▶ _PROBLEM STATEMENT_: The answer is to be an exact copy of the lines below running from the line with "grey.use_nodes = True" down to the line with "bpy.context.collection.objects.link(part)", both ends included, and nothing more.

▶ _DATA EXTRACTS_:
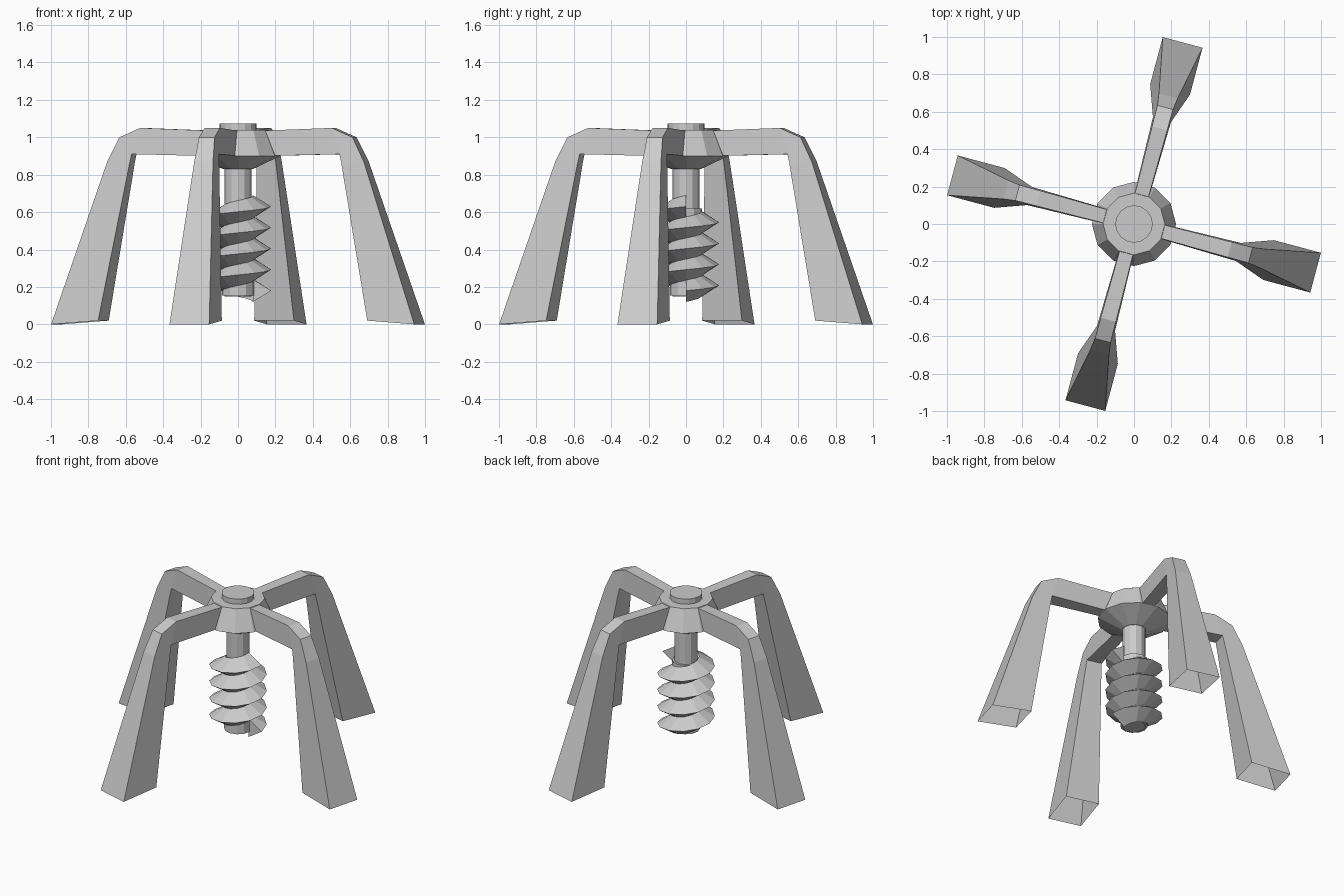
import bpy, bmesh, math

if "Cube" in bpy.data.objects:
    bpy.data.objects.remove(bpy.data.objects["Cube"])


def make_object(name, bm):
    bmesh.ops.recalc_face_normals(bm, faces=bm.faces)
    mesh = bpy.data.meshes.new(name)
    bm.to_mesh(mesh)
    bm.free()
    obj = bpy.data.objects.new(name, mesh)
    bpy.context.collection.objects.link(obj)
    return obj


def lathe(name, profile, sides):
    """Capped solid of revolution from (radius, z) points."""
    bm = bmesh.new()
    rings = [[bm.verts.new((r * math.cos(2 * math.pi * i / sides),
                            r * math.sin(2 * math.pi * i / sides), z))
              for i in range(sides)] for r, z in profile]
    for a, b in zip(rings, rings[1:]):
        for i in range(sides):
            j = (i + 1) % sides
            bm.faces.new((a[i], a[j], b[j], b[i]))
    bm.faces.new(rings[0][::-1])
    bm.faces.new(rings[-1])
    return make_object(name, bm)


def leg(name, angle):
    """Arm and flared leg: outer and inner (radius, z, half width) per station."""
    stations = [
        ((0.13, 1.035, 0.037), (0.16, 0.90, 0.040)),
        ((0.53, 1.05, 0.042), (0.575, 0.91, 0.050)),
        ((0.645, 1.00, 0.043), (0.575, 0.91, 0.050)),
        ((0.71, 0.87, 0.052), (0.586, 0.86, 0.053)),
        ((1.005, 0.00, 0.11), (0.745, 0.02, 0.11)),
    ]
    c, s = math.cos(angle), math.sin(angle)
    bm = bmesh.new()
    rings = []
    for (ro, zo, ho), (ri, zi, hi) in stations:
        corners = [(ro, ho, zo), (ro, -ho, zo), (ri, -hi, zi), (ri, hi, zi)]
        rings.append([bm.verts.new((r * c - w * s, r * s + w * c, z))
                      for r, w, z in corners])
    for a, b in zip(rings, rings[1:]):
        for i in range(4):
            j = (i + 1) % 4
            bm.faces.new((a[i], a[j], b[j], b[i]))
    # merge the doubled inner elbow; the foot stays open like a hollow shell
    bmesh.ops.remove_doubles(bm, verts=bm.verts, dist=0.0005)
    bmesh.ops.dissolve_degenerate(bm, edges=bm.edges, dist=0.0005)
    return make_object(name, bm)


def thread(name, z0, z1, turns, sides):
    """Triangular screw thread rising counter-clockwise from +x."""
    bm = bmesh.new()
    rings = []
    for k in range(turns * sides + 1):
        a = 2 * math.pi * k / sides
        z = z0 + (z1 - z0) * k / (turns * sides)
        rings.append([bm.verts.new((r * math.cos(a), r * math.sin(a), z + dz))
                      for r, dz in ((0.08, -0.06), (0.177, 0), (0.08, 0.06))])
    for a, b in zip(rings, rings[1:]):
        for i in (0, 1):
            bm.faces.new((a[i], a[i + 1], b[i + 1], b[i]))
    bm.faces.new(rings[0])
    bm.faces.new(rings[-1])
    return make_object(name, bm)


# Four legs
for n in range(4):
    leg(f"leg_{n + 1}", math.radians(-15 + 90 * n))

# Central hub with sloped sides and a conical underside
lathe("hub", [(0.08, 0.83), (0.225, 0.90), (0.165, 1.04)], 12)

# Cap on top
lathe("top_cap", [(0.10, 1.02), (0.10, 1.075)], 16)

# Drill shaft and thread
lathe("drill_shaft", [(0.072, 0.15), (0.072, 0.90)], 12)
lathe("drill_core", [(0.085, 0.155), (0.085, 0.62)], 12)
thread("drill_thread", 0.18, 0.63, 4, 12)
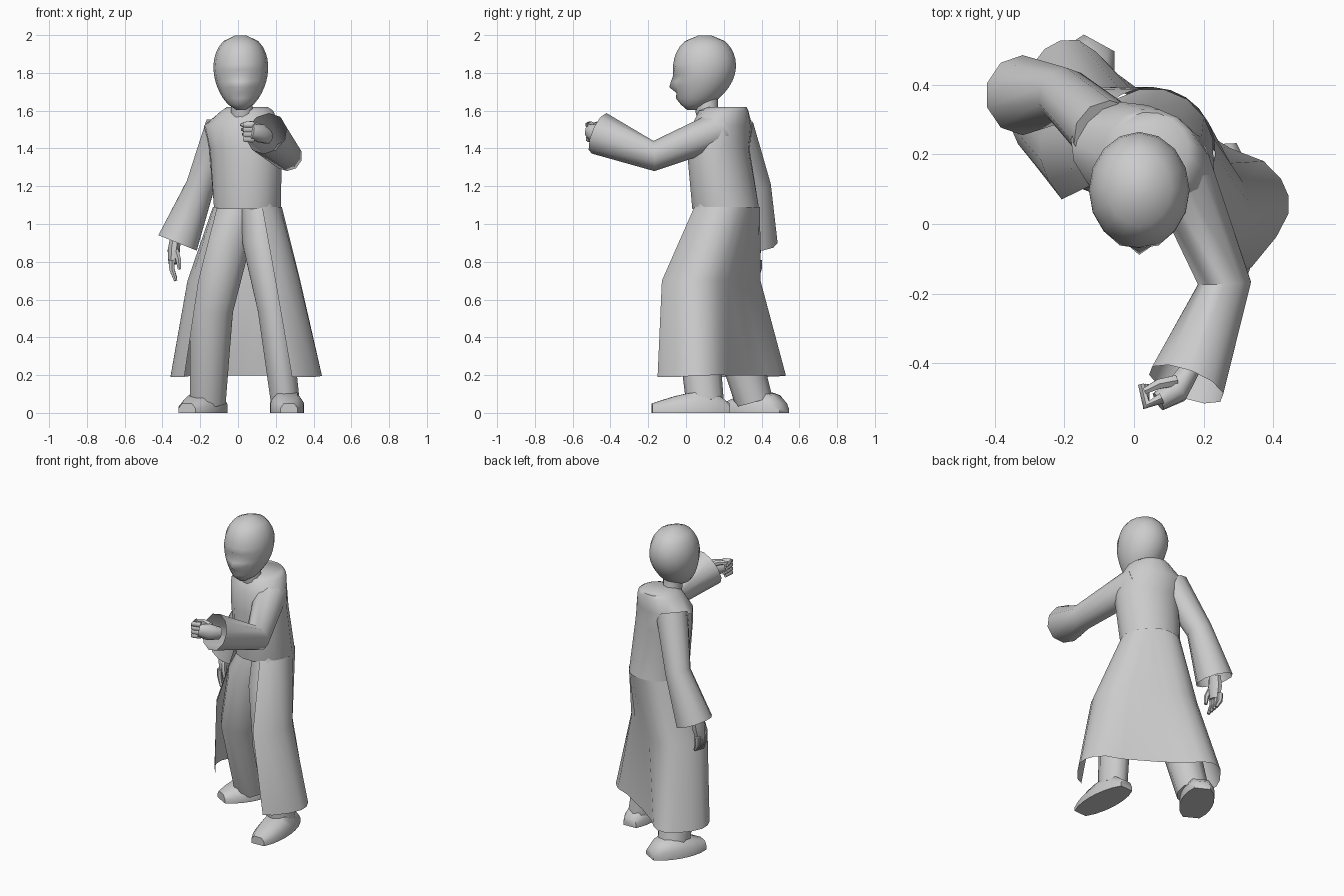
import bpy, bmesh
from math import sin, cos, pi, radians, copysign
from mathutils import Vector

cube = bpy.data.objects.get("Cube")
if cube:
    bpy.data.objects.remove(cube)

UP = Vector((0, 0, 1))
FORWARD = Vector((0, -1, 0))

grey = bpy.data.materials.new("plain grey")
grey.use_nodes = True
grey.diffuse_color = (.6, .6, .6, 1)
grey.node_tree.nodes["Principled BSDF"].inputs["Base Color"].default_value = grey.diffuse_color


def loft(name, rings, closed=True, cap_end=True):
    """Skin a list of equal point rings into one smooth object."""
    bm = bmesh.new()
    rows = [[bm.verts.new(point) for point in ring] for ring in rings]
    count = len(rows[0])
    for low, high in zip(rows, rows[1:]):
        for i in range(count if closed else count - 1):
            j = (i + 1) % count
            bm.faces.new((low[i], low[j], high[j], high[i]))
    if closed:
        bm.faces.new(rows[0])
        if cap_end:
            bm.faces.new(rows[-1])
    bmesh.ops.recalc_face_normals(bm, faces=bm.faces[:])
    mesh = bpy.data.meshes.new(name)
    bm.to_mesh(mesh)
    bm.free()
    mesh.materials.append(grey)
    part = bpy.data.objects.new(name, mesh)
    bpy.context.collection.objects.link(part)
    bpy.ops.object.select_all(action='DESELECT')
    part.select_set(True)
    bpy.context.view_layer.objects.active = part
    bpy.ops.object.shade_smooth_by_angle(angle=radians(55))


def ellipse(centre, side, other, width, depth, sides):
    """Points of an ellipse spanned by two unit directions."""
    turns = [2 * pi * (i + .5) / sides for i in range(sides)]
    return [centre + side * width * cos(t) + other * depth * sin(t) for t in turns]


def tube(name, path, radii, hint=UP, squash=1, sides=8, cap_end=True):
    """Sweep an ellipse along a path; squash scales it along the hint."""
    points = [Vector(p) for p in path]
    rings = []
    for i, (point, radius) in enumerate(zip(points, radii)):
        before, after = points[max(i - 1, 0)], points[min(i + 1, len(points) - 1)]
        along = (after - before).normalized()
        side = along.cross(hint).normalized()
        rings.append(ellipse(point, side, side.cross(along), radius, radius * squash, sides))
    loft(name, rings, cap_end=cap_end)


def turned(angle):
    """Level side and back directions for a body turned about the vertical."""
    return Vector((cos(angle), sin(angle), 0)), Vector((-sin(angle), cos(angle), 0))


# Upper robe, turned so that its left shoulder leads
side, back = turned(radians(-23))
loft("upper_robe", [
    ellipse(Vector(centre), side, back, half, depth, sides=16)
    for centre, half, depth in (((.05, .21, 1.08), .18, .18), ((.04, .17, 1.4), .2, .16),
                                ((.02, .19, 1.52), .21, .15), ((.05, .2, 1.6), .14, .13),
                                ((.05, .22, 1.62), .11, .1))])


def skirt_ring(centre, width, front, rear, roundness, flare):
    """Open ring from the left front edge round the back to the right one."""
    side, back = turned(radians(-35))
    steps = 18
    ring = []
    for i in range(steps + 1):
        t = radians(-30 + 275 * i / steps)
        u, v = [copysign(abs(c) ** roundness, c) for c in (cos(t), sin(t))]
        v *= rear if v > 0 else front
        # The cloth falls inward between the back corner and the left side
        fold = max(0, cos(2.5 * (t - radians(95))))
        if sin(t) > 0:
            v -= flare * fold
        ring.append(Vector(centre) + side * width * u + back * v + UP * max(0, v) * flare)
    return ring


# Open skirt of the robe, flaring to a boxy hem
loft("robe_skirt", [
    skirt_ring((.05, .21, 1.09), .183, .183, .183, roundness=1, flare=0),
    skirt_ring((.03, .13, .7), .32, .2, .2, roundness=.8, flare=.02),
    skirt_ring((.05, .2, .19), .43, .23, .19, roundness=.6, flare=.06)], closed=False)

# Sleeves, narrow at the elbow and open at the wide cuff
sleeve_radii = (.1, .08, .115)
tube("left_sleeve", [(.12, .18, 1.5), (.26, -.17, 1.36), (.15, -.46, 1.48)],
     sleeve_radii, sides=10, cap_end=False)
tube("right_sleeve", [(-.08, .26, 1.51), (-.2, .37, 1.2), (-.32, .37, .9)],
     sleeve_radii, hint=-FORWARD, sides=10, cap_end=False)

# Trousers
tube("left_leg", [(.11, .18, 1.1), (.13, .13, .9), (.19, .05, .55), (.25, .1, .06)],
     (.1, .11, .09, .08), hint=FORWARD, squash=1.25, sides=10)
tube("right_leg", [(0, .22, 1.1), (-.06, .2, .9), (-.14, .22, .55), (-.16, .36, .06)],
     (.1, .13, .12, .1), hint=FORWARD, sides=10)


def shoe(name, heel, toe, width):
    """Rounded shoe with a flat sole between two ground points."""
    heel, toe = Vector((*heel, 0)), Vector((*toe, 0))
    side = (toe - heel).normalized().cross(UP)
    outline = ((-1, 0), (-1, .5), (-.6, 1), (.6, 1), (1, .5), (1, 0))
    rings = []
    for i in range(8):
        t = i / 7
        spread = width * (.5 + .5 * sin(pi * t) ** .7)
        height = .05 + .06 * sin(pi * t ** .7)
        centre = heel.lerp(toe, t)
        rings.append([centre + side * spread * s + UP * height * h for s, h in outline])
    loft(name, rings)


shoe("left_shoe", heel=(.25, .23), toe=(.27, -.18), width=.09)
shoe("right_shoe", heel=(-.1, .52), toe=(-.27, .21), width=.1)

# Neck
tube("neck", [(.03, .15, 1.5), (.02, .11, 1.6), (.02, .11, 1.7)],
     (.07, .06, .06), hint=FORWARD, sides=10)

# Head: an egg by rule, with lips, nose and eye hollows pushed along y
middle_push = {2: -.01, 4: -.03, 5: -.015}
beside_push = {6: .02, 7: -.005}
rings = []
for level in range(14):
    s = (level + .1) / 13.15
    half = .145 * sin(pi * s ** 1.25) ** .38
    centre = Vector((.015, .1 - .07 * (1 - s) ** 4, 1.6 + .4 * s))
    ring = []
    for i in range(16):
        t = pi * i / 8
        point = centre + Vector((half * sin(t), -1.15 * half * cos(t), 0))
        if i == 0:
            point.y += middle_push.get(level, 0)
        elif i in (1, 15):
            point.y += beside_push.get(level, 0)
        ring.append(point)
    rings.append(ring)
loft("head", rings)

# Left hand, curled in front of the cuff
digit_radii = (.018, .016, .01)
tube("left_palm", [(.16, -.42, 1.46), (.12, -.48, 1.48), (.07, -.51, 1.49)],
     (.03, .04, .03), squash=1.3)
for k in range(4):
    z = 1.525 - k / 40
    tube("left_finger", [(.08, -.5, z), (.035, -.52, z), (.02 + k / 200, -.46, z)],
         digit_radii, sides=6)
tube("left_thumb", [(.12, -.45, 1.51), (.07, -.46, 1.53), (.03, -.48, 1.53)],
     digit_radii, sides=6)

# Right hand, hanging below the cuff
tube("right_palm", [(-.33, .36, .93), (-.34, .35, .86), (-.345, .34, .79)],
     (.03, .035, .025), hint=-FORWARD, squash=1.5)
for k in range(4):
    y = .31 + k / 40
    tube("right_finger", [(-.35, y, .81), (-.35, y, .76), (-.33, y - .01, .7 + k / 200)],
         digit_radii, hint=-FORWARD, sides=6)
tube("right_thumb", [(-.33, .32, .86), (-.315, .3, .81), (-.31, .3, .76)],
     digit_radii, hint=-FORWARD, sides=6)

▶ _EXERCISE RESPONSE_:
grey.use_nodes = True
grey.diffuse_color = (.6, .6, .6, 1)
grey.node_tree.nodes["Principled BSDF"].inputs["Base Color"].default_value = grey.diffuse_color


def loft(name, rings, closed=True, cap_end=True):
    """Skin a list of equal point rings into one smooth object."""
    bm = bmesh.new()
    rows = [[bm.verts.new(point) for point in ring] for ring in rings]
    count = len(rows[0])
    for low, high in zip(rows, rows[1:]):
        for i in range(count if closed else count - 1):
            j = (i + 1) % count
            bm.faces.new((low[i], low[j], high[j], high[i]))
    if closed:
        bm.faces.new(rows[0])
        if cap_end:
            bm.faces.new(rows[-1])
    bmesh.ops.recalc_face_normals(bm, faces=bm.faces[:])
    mesh = bpy.data.meshes.new(name)
    bm.to_mesh(mesh)
    bm.free()
    mesh.materials.append(grey)
    part = bpy.data.objects.new(name, mesh)
    bpy.context.collection.objects.link(part)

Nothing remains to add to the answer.